**EXERCISE**:
Once the line holding "bpy.ops.object.shade_smooth_by_angle(angle=math.radians(25))" is found in the listing below, write it out and each later line exactly, up to and including the one holding "for a, b in".

**GIVEN INFORMATION**:
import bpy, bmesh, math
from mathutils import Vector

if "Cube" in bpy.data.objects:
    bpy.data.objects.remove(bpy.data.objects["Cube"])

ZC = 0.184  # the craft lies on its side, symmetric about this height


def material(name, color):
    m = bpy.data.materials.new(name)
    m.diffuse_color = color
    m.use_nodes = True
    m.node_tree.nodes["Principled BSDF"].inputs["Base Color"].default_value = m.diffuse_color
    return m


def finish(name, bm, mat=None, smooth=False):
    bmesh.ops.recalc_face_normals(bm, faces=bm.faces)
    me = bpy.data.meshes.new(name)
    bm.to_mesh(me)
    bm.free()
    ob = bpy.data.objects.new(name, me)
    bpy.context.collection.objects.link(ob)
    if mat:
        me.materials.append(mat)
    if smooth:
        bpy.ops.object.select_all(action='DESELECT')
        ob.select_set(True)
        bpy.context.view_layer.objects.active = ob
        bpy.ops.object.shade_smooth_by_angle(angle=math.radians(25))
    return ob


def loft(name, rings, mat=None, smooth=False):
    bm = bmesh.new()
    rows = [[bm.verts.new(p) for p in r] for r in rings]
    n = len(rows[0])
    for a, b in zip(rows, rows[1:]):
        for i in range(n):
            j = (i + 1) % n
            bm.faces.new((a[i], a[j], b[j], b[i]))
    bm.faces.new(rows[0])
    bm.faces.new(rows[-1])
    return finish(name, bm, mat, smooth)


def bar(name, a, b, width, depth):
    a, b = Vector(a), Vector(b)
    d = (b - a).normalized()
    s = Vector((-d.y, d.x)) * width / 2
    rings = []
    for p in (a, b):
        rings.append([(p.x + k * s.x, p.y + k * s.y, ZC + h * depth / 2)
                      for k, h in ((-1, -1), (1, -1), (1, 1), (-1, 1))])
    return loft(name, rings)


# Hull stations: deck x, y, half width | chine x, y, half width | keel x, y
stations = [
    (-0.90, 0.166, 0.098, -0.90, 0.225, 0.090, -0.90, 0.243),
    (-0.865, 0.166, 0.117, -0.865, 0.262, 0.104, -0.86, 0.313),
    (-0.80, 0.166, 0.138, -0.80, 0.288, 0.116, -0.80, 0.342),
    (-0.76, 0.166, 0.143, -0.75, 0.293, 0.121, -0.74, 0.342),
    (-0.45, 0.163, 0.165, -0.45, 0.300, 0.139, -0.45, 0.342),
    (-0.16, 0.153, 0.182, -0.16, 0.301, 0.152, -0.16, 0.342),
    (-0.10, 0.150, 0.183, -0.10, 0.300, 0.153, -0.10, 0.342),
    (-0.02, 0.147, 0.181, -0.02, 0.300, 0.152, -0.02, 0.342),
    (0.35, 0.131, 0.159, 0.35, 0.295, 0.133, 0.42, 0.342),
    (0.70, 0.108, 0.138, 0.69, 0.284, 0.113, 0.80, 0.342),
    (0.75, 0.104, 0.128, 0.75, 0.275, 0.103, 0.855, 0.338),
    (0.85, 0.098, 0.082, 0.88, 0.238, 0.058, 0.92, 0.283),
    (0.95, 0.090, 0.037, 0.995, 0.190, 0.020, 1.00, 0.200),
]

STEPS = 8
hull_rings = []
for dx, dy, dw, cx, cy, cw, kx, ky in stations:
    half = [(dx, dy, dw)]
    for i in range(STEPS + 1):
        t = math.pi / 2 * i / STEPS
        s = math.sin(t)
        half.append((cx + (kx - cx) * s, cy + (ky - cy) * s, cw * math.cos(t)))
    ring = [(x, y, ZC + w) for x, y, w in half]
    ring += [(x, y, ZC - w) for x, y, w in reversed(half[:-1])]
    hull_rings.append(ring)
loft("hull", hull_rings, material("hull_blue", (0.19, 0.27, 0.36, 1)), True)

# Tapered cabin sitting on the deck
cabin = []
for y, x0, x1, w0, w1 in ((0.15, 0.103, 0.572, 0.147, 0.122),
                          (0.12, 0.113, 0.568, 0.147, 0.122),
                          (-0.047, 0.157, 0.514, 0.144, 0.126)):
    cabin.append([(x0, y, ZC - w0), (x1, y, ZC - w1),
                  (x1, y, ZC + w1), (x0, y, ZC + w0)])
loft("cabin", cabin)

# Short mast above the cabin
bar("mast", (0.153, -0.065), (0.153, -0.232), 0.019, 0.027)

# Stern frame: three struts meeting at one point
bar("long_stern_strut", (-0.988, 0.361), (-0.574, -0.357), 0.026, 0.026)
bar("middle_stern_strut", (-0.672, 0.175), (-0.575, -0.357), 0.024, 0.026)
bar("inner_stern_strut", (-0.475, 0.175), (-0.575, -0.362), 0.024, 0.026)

**RESPONSE TO THIS EXERCISE**:
        bpy.ops.object.shade_smooth_by_angle(angle=math.radians(25))
    return ob


def loft(name, rings, mat=None, smooth=False):
    bm = bmesh.new()
    rows = [[bm.verts.new(p) for p in r] for r in rings]
    n = len(rows[0])
    for a, b in zip(rows, rows[1:]):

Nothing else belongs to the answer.